I have also been very much affected by the passing of Professor Amber Young. Her presence – and now absence – has directed my gaze towards where I want to be in my professional life. It’s important to me to carry on her excellent work. Being part of Research Council is one way I can honour her memory.

We are so happy to have you on board! Now, a bit of a difficult question: what’s a healthcare problem you wish you could fix?

Gosh, that’s such a good question with so many answers! I think one of the largest challenges at the moment in scarring and burns care is the lack of understanding around burns first aid in the general population.

What is burns first aid, and why is it important?

There are three main steps to burns first aid: Cool, Cover, and Call.

So you cool the burn with running water for 20 minutes. This is best done as soon as possible but is still effective up to 3 hours after a burn had happened.

When that’s done, you cover the wound with a non-fluffy dressing or clingfilm.

And of course, you should call 999 if the burn is serious.

Only a third of patients that we see in the burns service have received appropriate first aid before coming to hospital, at which point it’s too late. This is a truly devastating stat – in my world, first aid is such a massive way to offset the consequences of a burn injury. If done well, at the right time, for the right duration, and in the right time frame, you can counteract the need for surgery and minimise the potential of scarring.

But engaging people with burns first aid is a problem we haven’t been able to solve. If we can find a way to connect our knowledge and our research to communities, that would be a massive change across the horizon of burn care.

How do you think we could get the message out there?

It’s difficult. I think the first thing we can all do is just speak about it. If everyone who already knows about burns first aid takes five minutes today to share that information with the person they love the most, then we’ve already doubled the number of people with that life-saving knowledge.

We don’t need to think big, in terms of communities and counties and countries. We just need to start at home. That’s part of the reason I wrote the Family Oops: to get parents and children talking about burns first aid at home.

Yes, tell me about that – you published a children’s book called The Family Oops and Burns First Aid in 2019 to help raise awareness of burns first aid. Can you tell me a bit more about it?

Of course! It’s a little booklet about an accident prone family – a mum, a dad, a child, and a baby that’s just started crawling.
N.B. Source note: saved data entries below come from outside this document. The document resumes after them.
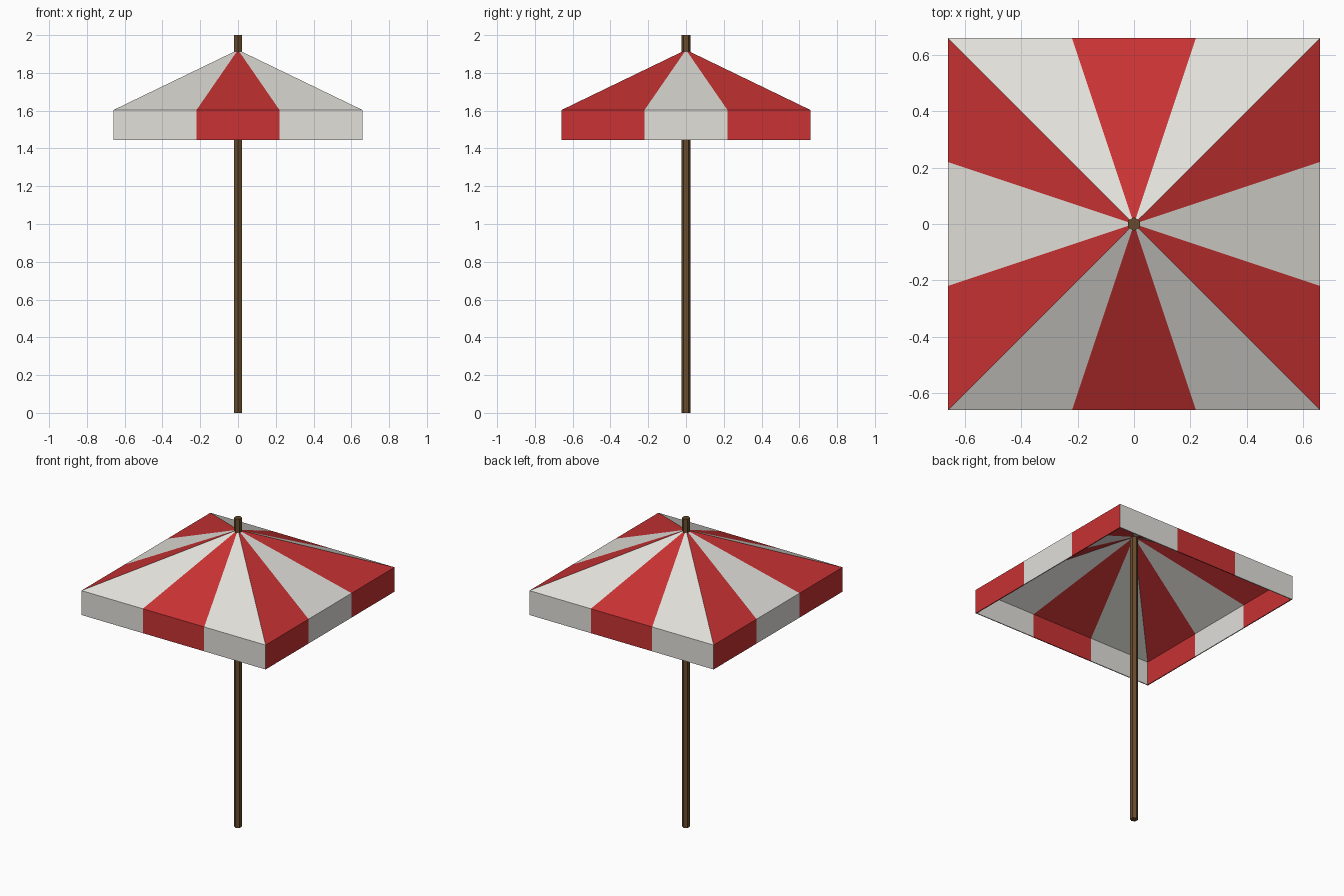
import bpy, bmesh, math
from mathutils import Vector

if "Cube" in bpy.data.objects:
    bpy.data.objects.remove(bpy.data.objects["Cube"])

HALF, EDGE_Z, HEM_Z, APEX_Z = 0.66, 1.603, 1.445, 1.922


def material(name, srgb):
    lin = [((c / 255 + 0.055) / 1.055) ** 2.4 for c in srgb]
    m = bpy.data.materials.new(name)
    m.diffuse_color = (*lin, 1)
    m.use_nodes = True
    m.node_tree.nodes["Principled BSDF"].inputs["Base Color"].default_value = m.diffuse_color
    return m


def make_object(name, bm, mats):
    bm.normal_update()
    me = bpy.data.meshes.new(name)
    bm.to_mesh(me)
    bm.free()
    for m in mats:
        me.materials.append(m)
    ob = bpy.data.objects.new(name, me)
    bpy.context.collection.objects.link(ob)
    return ob


white = material("off white cloth", (226, 224, 218))
red = material("red cloth", (200, 50, 51))
brown = material("brown wood", (104, 75, 45))

# Rim points: four sides, three equal stripes each, counter-clockwise from front left
corners = [Vector((-HALF, -HALF)), Vector((HALF, -HALF)),
           Vector((HALF, HALF)), Vector((-HALF, HALF))]
rim = [corners[k].lerp(corners[(k + 1) % 4], i / 3) for k in range(4) for i in range(3)]

# Canopy: striped pyramid with a straight hanging valance, stripes alternate around the rim
bm = bmesh.new()
apex = bm.verts.new((0, 0, APEX_Z))
upper = [bm.verts.new((p.x, p.y, EDGE_Z)) for p in rim]
lower = [bm.verts.new((p.x, p.y, HEM_Z)) for p in rim]
for n in range(12):
    m = (n + 1) % 12
    for loop in ((upper[n], upper[m], apex), (lower[n], lower[m], upper[m], upper[n])):
        bm.faces.new(loop).material_index = n % 2
canopy = make_object("canopy", bm, [white, red])
cloth = canopy.modifiers.new("cloth thickness", 'SOLIDIFY')
cloth.thickness = 0.006
cloth.offset = -1
cloth.use_even_offset = True

# Pole: six-sided post with corners pointing front and back
bm = bmesh.new()
R = 0.024
ring = [(R * math.sin(a * math.pi / 3), R * math.cos(a * math.pi / 3)) for a in range(6)]
bottom = bm.faces.new([bm.verts.new((x, y, 0)) for x, y in ring])
top = bmesh.ops.extrude_face_region(bm, geom=[bottom], use_keep_orig=True)["geom"]
bmesh.ops.translate(bm, vec=(0, 0, 2), verts=[v for v in top if isinstance(v, bmesh.types.BMVert)])
bmesh.ops.recalc_face_normals(bm, faces=bm.faces[:])
make_object("pole", bm, [brown])
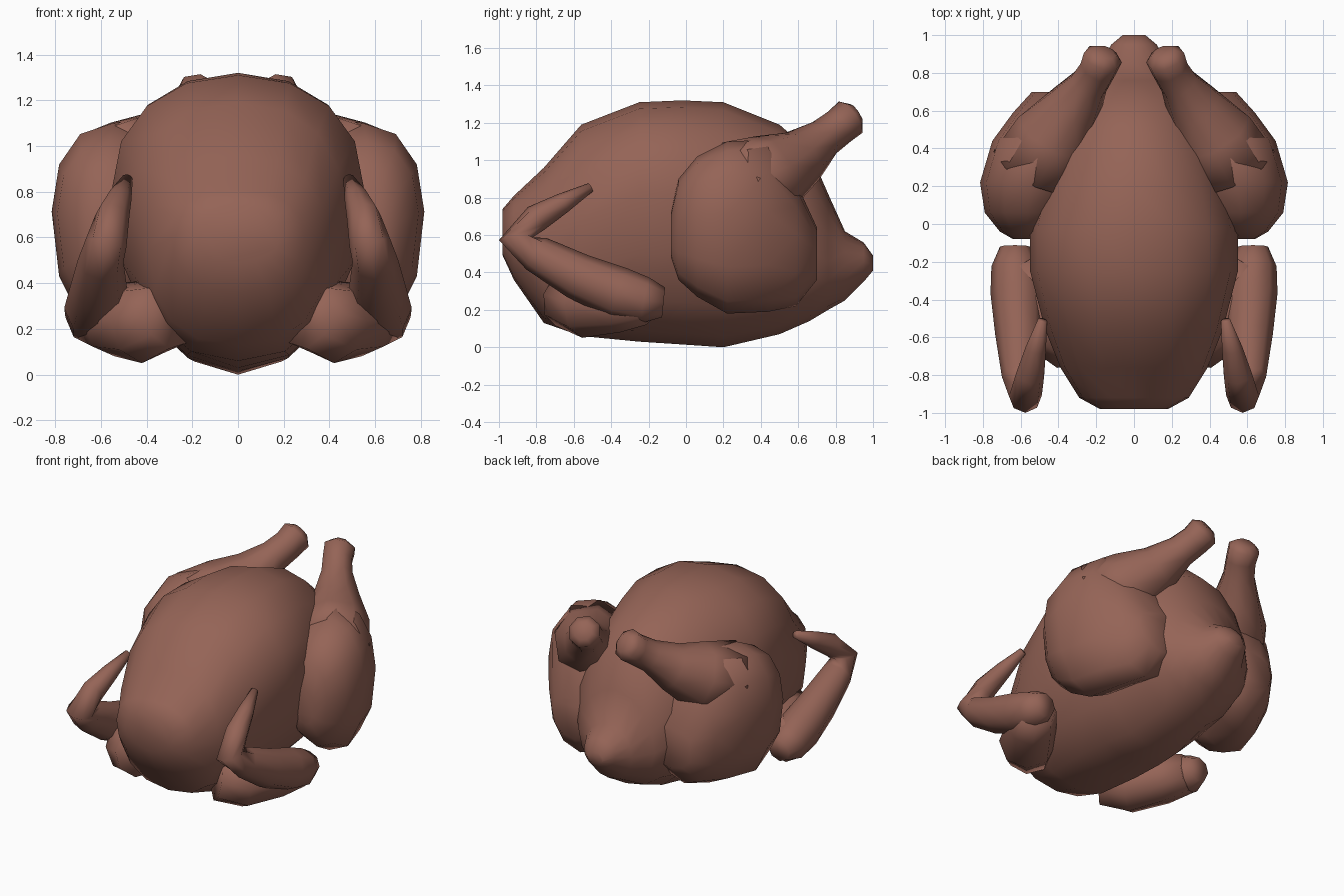
import bpy, bmesh, math
from mathutils import Vector

if "Cube" in bpy.data.objects:
    bpy.data.objects.remove(bpy.data.objects["Cube"])

skin = bpy.data.materials.new("roasted_skin")
skin.diffuse_color = (0.30, 0.127, 0.094, 1)
skin.use_nodes = True
skin.node_tree.nodes["Principled BSDF"].inputs["Base Color"].default_value = skin.diffuse_color


def loft(name, rings, mirror=False):
    """Skin a list of equal-length point rings and cap both ends."""
    bm = bmesh.new()
    loops = [[bm.verts.new(p) for p in ring] for ring in rings]
    n = len(loops[0])
    for a, b in zip(loops, loops[1:]):
        for i in range(n):
            j = (i + 1) % n
            bm.faces.new((a[i], a[j], b[j], b[i]))
    bm.faces.new(loops[0])
    bm.faces.new(loops[-1])
    bmesh.ops.recalc_face_normals(bm, faces=bm.faces[:])
    for f in bm.faces:
        f.smooth = True
    me = bpy.data.meshes.new(name)
    bm.to_mesh(me)
    bm.free()
    me.materials.append(skin)
    ob = bpy.data.objects.new(name, me)
    bpy.context.collection.objects.link(ob)
    if mirror:
        ob.modifiers.new("mirror", 'MIRROR')
    return ob


def section(y, cx, w, zlow, zmid, ztop, power=2.0, sides=16, lean=0.0):
    """Rounded cross-section facing along y, widest at zmid."""
    pts = []
    for i in range(sides):
        a = 2 * math.pi * i / sides
        c, s = math.cos(a), math.sin(a)
        x = math.copysign(abs(c) ** (2 / power), c) * w
        h = math.copysign(abs(s) ** (2 / power), s)
        z = zmid + h * ((ztop - zmid) if s > 0 else (zmid - zlow))
        pts.append((cx + x, y + lean * (z - zmid), z))
    return pts


def tube(name, path, sides=8):
    """Round limb through (x, y, z, radius) stations."""
    pts = [Vector(p[:3]) for p in path]
    rings = []
    for i, p in enumerate(pts):
        t = Vector((0, 0, 0))
        if i:
            t += (p - pts[i - 1]).normalized()
        if i < len(pts) - 1:
            t += (pts[i + 1] - p).normalized()
        t.normalize()
        u = t.cross(Vector((1, 0, 0))).normalized()
        v = t.cross(u)
        r = path[i][3]
        rings.append([p + r * (u * math.cos(k * 2 * math.pi / sides)
                               + v * math.sin(k * 2 * math.pi / sides))
                      for k in range(sides)])
    return loft(name, rings, mirror=True)


# Body: y, half width, low z, widest z, top z, squareness
body = [
    (-0.98, 0.18, 0.49, 0.60, 0.74, 2.2),
    (-0.92, 0.29, 0.36, 0.60, 0.81, 2.3),
    (-0.76, 0.39, 0.13, 0.55, 0.96, 2.4),
    (-0.56, 0.47, 0.06, 0.68, 1.19, 2.3),
    (-0.25, 0.55, 0.03, 0.82, 1.31, 2.15),
    (-0.02, 0.55, 0.015, 0.82, 1.32, 2.1),
    (0.20, 0.50, 0.0, 0.76, 1.31, 2.0),
    (0.50, 0.44, 0.07, 0.62, 1.19, 2.0),
    (0.66, 0.38, 0.14, 0.52, 1.05, 2.0),
    (0.76, 0.29, 0.20, 0.46, 0.82, 2.0),
    (0.85, 0.18, 0.25, 0.44, 0.62, 2.0),
    (0.95, 0.12, 0.35, 0.46, 0.56, 2.0),
    (1.00, 0.06, 0.41, 0.44, 0.49, 2.0),
]
loft("body", [section(y, 0, w, lo, mid, hi, p) for y, w, lo, mid, hi, p in body])

# Thighs: y, inner x, outer x, low z, top z
thigh = [
    (-0.08, 0.50, 0.64, 0.48, 0.72),
    (-0.04, 0.42, 0.71, 0.36, 0.90),
    (0.06, 0.34, 0.79, 0.27, 1.02),
    (0.22, 0.28, 0.815, 0.18, 1.10),
    (0.44, 0.22, 0.75, 0.19, 1.11),
    (0.59, 0.16, 0.64, 0.22, 0.88),
    (0.70, 0.20, 0.54, 0.36, 0.64),
]
loft("thigh", [section(y, (a + b) / 2, (b - a) / 2, lo, lo + 0.58 * (hi - lo), hi, 2.2, 12)
               for y, a, b, lo, hi in thigh], mirror=True)

# Drumsticks with knobbed ends
tube("drumstick", [
    (0.52, 0.28, 0.86, 0.25), (0.42, 0.47, 0.93, 0.22), (0.32, 0.62, 1.02, 0.155),
    (0.24, 0.74, 1.12, 0.105), (0.19, 0.82, 1.18, 0.10), (0.165, 0.88, 1.23, 0.105),
    (0.155, 0.91, 1.25, 0.06)])

# Wings: upper joint, then folded forearm and tip
tube("wing_shoulder", [
    (0.30, -0.66, 0.26, 0.15), (0.42, -0.54, 0.23, 0.18), (0.54, -0.36, 0.24, 0.16),
    (0.62, -0.22, 0.25, 0.13)])
tube("wing_forearm", [
    (0.63, -0.12, 0.24, 0.08), (0.63, -0.22, 0.25, 0.125), (0.62, -0.36, 0.29, 0.14),
    (0.61, -0.58, 0.38, 0.125), (0.60, -0.80, 0.50, 0.10), (0.575, -0.91, 0.58, 0.09),
    (0.55, -0.80, 0.69, 0.075), (0.52, -0.66, 0.77, 0.055), (0.485, -0.51, 0.855, 0.025)])
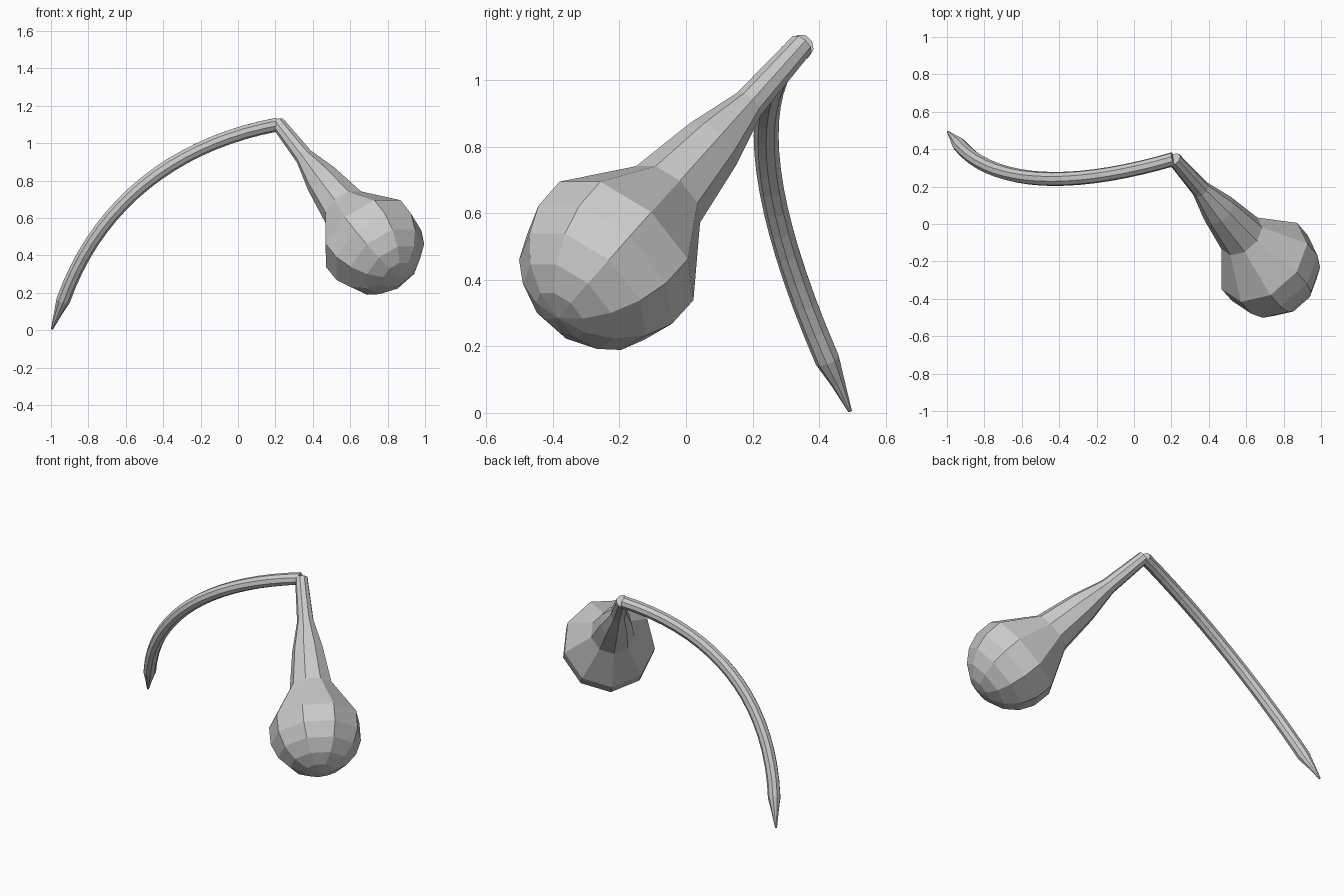
import bpy, bmesh
from math import sin, cos, pi, radians
from mathutils import Vector

if "Cube" in bpy.data.objects:
    bpy.data.objects.remove(bpy.data.objects["Cube"])

SIDES = 9


def loft(name, centres, radii, ref):
    """Flat-shaded tube through centres; one corner of each ring points away from ref."""
    bm = bmesh.new()
    rings = []
    n = len(centres)
    for i, (c, r) in enumerate(zip(centres, radii)):
        d = (centres[min(i + 1, n - 1)] - centres[max(i - 1, 0)]).normalized()
        u = (ref - d * ref.dot(d)).normalized()
        s = d.cross(u)
        angles = [pi + 2 * pi * k / SIDES for k in range(SIDES)]
        rings.append([bm.verts.new(c + (u * cos(a) + s * sin(a)) * r) for a in angles])
    for a, b in zip(rings, rings[1:]):
        for k in range(SIDES):
            j = (k + 1) % SIDES
            bm.faces.new((a[k], a[j], b[j], b[k]))
    bm.faces.new(rings[0][::-1])
    bm.faces.new(rings[-1])
    bmesh.ops.recalc_face_normals(bm, faces=bm.faces[:])
    mesh = bpy.data.meshes.new(name)
    bm.to_mesh(mesh)
    bm.free()
    obj = bpy.data.objects.new(name, mesh)
    bpy.context.collection.objects.link(obj)
    return obj


# Bulb with tapering neck, hanging along a slanted axis
top = Vector((0.215, 0.347, 1.105))
axis = Vector((0.505, -0.575, -0.644)).normalized()
profile = [(0.0, 0.038), (0.28, 0.05), (0.47, 0.095), (0.71, 0.13)]
ball_at, ball_r = 0.995, 0.278
for deg in (-11, 12, 32, 52, 71):
    profile.append((ball_at + ball_r * sin(radians(deg)), ball_r * cos(radians(deg))))
profile.append((ball_at + ball_r, 0.002))
loft("bulb", [top + axis * t for t, r in profile], [r for t, r in profile],
     Vector((0, 0, 1)))

# Arched stem with a pointed foot
p0, p1, p2, p3 = (Vector(p) for p in ((-0.935, 0.425, 0.16), (-0.75, 0.20, 0.68),
                                      (-0.33, 0.19, 1.0), (0.21, 0.347, 1.1)))
centres = [Vector((-0.995, 0.493, 0.005)), Vector((-0.963, 0.457, 0.09))]
radii = [0.006, 0.022]
STEPS = 18
for i in range(STEPS + 1):
    t = i / STEPS
    q = 1 - t
    centres.append(p0 * q**3 + p1 * 3 * q * q * t + p2 * 3 * q * t * t + p3 * t**3)
    radii.append(0.038)
loft("stem", centres, radii, Vector((-0.5, 0.5, 0.7)).cross(p3 - p0))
They do all the wrong things when it comes to preventing burns. The mum gets sunburnt, the dad throws petrol on a bonfire, that sort of thing. They eventually go to school together and learn more about how to prevent burns and what to do if the worst happens.

It's a fun book with beautiful illustrations and rhymes. It’s aimed at Key Stage 1 children, so it’s very easy to read – I even got my toddler at the time to test it!

The idea behind it is that if we teach children these messages, then we’ll have a whole new generation who will know what to do, the same way we have a whole generation of adults that know to Stop Drop and Roll or Look Left, then Right, then Left Again before crossing the road.

It’s a free resource that’s hosted by the Children’s Burns Trust. You can get a copy by contacting them, or there’s a video on YouTube going through the book page by page.

I’m really happy to say that The Scar Free Foundation is funding a third printing of the book so hopefully lots more people will get to read The Family Oops soon!

Finally, to wrap up, is there anything you want to say to people who are interested in burns care or scar free healing?

Follow your curiosity. Reach out to researchers, clinicians, people like myself – we’re all very accessible on social media now, and frankly, most of us love being asked for our opinion! There’s also a lot of amazing resources online about what research is being done.

And of course, just share the basics with friends and family. Hopefully you’ll never need it, but knowing basic burns first aid can make a huge difference if the worst happens.

Thank you so much for your time, Krissie. It’s amazing to have you as part of the Scar Free community and we’re so excited to work with you!

Find out more about burns first aid on Children's Burns Trust website: Burns First Aid